Taking an Internship Abroad
My first solo travel trip was a daunting but enthralling internship in (the notoriously brutal) capital of Honduras, Tegucigalpa. The country is often cited as one of the world’s most dangerous countries, so when I made the decision to go there to complete an unpaid month long internship with an English speaking newspaper, you can imagine the questioning, doubtful and ultimately worried looks I received from friends and family.
For me, the scariest part of going there was not the bloody statistics splashed over the nation’s name, but it was the seemingly simple feat of travelling half way across the world completely on my own for the very first time.
Whether you’re planning on travelling to a relatively ‘safe’ country statistically, or somewhere like Honduras, I guess the feeling is the same. It doesn’t matter where you are going, all that matters after the string of events leading up to your arrival is that moment when you actually arrive. Two tired feet and one aching body – and in my case, 3 person’s worth of crazy hair – standing on a dusty airport floor, surrounded by strangers.
The internship was a form of structure to my solo travel, which took the edge of a little bit. But whether you’ve got a plan or you’ve just decided to jump on a plane with a badly packed rucksack strapped to your back, arrival is undoubtedly a daunting moment. We’ve all heard horrific stories involving travelling, and more often than not, they’re enough to put anyone off embarking on what could potentially be the journey of your life. But this is exactly it; you might just have the journey of your life, an adventure that will redefine who you are and open up opportunities you never even contemplated existed. In the process of writing a book to encourage students to go off and experience some of the magic that travel offers, here’s four facts to persuade you that internships abroad are A-W-E-S-O-M-E, and, to balance it out, four tips to make sure you’re doing everything you can for it to be just so A-W-E-S-O-M-E.
1) I learned to Dive as part of research for an article AND visited an incredible Mayan ruins site.
2) My Spanish improved. Dramatically.
3) I realised that I probably didn’t want to work for a newspaper… but I DID ignite a passion for travel writing.
4) I had an amazing experience to put on my CV that has contributed to my 4 month SPAR trip around the world and other job opportunities.

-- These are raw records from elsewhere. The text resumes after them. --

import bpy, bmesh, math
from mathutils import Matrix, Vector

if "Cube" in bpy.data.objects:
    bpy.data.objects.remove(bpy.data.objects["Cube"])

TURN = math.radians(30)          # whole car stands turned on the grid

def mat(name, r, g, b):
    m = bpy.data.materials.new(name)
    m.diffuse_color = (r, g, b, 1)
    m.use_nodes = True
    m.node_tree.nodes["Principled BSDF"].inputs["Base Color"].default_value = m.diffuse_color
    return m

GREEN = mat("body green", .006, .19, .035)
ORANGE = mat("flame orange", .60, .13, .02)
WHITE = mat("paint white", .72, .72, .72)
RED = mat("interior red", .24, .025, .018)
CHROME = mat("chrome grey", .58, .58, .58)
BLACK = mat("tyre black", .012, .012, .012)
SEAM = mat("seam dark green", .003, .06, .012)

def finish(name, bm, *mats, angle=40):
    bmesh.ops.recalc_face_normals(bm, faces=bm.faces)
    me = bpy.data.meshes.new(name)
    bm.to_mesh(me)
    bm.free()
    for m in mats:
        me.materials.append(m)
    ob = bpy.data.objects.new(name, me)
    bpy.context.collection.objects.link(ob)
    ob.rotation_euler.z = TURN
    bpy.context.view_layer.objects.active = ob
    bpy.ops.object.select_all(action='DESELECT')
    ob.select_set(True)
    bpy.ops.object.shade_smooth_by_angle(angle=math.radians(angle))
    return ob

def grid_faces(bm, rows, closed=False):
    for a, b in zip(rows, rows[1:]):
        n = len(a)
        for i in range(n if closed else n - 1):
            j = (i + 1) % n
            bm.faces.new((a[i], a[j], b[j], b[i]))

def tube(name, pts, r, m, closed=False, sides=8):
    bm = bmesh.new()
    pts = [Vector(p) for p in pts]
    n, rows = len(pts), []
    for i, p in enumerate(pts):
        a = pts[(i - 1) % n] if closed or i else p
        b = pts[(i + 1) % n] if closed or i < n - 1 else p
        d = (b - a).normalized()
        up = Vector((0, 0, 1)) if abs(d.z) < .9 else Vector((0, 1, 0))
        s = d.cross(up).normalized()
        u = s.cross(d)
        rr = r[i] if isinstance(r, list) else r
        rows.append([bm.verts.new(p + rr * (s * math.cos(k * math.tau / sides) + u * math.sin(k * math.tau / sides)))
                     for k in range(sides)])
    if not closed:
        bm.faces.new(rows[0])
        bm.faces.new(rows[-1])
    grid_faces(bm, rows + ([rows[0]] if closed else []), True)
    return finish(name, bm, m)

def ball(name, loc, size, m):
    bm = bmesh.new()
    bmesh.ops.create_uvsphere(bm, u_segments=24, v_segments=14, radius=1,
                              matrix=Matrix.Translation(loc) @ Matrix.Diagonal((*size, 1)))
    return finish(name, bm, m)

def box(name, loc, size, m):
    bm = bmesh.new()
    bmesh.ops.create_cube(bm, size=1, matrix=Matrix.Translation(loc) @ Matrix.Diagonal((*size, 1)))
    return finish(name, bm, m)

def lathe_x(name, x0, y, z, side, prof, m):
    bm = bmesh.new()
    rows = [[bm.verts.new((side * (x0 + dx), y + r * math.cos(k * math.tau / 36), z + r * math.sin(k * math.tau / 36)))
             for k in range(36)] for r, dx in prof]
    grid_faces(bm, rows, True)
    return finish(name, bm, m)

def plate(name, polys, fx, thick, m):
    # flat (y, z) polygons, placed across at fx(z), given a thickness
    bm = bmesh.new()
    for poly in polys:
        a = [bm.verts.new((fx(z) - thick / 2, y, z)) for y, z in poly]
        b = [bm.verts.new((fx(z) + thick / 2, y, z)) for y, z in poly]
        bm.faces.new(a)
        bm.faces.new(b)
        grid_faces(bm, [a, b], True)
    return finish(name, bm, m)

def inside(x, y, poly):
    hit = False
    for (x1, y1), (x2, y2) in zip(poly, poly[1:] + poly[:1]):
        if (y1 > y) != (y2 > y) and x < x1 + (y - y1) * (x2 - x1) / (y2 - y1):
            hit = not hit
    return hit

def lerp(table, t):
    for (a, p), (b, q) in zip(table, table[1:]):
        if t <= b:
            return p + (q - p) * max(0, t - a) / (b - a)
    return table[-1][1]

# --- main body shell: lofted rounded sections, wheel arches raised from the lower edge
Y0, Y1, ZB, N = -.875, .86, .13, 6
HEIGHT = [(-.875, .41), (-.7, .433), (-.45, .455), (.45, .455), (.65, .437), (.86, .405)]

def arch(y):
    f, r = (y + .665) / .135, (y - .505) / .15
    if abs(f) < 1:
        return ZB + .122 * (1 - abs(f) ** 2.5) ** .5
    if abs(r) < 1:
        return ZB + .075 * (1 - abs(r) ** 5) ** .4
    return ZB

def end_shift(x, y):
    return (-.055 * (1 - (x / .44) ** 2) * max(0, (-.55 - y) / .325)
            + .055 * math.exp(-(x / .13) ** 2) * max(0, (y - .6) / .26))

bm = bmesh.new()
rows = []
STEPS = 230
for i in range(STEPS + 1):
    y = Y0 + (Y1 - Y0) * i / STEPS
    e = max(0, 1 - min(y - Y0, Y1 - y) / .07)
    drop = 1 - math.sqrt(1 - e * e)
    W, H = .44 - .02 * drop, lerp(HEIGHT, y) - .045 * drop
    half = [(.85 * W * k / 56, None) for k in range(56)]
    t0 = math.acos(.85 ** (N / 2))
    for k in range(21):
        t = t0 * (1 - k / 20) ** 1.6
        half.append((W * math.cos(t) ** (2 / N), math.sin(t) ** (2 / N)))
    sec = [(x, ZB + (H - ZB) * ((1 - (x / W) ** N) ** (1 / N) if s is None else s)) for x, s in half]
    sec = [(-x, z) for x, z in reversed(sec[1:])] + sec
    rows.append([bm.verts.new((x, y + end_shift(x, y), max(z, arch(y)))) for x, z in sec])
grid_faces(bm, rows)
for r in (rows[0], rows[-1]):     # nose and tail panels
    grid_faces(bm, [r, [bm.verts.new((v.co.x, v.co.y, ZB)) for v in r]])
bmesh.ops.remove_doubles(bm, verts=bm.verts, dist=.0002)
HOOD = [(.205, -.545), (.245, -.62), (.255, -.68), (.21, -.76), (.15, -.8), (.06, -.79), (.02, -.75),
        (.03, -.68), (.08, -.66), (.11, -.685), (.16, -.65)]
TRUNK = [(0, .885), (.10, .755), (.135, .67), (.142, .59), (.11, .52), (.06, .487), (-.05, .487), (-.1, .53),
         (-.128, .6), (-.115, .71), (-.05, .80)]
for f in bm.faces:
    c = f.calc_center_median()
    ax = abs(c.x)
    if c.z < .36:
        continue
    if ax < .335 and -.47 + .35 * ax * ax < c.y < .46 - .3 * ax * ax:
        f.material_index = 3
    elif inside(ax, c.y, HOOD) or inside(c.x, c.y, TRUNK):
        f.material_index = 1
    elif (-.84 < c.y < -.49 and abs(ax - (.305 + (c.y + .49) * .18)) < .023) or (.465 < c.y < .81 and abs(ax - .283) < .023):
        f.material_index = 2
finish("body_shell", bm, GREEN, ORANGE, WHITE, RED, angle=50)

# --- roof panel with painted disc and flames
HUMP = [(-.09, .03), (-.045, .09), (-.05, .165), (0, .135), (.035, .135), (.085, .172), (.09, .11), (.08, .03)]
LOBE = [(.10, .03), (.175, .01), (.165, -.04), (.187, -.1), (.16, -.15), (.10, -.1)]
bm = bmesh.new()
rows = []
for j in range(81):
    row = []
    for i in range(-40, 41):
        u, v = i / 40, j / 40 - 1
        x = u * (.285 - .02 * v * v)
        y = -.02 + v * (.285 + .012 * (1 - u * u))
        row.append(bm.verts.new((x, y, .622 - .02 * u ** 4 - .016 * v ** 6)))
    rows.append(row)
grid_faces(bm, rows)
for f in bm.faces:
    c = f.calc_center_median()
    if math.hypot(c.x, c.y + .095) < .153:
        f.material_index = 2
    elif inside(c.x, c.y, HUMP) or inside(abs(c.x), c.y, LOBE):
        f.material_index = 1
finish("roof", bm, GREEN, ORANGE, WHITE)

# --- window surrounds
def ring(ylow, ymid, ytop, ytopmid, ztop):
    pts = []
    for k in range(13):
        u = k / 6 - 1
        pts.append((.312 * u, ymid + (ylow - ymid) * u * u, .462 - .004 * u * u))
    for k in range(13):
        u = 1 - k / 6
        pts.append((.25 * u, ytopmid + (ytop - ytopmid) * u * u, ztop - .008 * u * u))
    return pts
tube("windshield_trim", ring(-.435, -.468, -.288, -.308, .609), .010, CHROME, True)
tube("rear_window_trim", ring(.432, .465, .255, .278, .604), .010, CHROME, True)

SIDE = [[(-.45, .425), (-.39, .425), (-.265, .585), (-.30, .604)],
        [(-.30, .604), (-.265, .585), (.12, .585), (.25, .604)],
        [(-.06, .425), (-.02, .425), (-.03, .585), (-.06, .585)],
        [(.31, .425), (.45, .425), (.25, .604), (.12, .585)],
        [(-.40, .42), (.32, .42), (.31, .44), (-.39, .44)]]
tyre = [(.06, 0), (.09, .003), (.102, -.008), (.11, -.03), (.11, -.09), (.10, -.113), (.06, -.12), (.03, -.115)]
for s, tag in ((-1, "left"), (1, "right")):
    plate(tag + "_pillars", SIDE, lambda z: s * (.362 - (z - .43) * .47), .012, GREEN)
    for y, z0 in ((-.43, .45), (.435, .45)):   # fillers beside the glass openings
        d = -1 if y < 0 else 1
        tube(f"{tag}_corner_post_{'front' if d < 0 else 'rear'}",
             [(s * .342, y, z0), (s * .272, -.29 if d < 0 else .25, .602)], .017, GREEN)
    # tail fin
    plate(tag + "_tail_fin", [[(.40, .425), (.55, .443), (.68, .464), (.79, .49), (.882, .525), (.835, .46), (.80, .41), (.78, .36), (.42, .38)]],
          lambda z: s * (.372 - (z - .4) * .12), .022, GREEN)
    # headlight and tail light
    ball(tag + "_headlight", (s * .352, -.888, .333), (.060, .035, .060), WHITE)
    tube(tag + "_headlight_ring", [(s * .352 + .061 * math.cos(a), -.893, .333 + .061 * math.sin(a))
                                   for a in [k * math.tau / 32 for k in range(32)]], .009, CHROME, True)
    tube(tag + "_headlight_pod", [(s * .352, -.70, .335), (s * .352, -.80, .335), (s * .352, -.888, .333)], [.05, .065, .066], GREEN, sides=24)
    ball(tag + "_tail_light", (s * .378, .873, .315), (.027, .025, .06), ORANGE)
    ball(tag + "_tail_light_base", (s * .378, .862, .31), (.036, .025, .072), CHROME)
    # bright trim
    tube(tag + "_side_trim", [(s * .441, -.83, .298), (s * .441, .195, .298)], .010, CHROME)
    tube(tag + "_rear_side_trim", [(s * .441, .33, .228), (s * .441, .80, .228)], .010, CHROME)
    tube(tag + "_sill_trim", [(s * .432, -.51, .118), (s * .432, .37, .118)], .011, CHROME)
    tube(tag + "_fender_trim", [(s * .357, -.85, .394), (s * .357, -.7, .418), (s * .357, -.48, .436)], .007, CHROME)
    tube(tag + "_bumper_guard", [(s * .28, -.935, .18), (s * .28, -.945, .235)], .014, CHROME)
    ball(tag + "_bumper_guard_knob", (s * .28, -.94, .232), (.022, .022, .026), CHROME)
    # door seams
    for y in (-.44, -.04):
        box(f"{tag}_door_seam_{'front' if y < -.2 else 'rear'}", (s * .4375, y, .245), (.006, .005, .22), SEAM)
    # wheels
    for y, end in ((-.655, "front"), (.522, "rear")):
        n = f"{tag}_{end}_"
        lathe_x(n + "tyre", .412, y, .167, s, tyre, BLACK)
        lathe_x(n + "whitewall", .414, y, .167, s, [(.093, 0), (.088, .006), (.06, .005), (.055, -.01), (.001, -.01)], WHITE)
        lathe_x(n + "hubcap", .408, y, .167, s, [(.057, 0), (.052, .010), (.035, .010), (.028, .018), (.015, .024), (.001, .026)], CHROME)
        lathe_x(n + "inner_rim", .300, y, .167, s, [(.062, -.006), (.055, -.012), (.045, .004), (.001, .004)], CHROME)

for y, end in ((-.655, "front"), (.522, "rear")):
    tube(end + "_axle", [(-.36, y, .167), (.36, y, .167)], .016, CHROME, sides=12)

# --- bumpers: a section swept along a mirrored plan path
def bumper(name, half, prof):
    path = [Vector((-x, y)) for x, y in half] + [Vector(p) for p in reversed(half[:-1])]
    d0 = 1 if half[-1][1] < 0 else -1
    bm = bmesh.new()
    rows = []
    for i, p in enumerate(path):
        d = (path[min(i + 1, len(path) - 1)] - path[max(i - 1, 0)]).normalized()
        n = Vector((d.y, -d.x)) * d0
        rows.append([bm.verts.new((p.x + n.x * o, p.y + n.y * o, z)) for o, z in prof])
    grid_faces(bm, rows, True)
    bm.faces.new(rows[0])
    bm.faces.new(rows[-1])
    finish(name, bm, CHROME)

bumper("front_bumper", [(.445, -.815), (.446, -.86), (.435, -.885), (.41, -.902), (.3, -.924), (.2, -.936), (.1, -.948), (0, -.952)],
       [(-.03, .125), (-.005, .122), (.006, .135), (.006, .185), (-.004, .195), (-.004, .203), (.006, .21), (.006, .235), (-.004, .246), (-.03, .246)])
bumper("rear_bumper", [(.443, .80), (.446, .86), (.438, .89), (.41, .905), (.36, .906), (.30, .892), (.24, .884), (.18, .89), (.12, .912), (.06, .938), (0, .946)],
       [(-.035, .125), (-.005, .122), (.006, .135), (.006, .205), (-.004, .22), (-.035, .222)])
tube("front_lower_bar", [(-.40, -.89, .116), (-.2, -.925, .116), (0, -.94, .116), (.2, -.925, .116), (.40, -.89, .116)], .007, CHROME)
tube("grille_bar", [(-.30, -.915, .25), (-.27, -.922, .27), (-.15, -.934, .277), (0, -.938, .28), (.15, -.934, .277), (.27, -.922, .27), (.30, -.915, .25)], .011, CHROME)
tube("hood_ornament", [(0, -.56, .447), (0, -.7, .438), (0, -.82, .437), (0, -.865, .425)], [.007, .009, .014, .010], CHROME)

Yaaaaay!
5) I met so many amazing people.
So – here’s some tips.
Research the Area You’re Going to: This may sound obvious, but the importance of research is overwhelmingly important when travelling on your own. Getting to know a few of the customs, a bit of the culture and a general idea of your location is only ever going to do you favors.
Always be Aware of Your Surroundings: Okay, so you’re going out for drinks with a few people from work? Make sure you know where you’re going and how to get back. Got there by bus? That may have gotten you there, but what if the last bus is at 9pm? Always have a back up plan.
Be Safe: Stating the glaringly obvious here, but you would be surprised at the amount of people travelling who never let anybody know where they are, what they are doing, who they’re going with and when they’re going to be back. It sounds like a routine your parents would be proud of, and you know what? They probably would. Reverting back to your childhood days and reporting back to somebody who cares about your whereabouts is simple, easy, and will probably keep you safe.
Don’t let Statistics Scare You: General criminal statistics are usually pretty terrifying. Don’t be scared off by them. Obviously take these into account when you’re researching where you’re going to go and spend a chunk of time, but just remember that it’s not all bad, and as long as you follow a few simple rules, the chances are you’ll be absolutely fine.
The most difficult part of my internship was the getting there and back. Casting away that fear and taking that big leap of faith into the unknown was one of the best things I’ve ever done, and as long as you keep your wits about you, you’ll laugh at the day you nearly walked away from that chasm of uncertainty.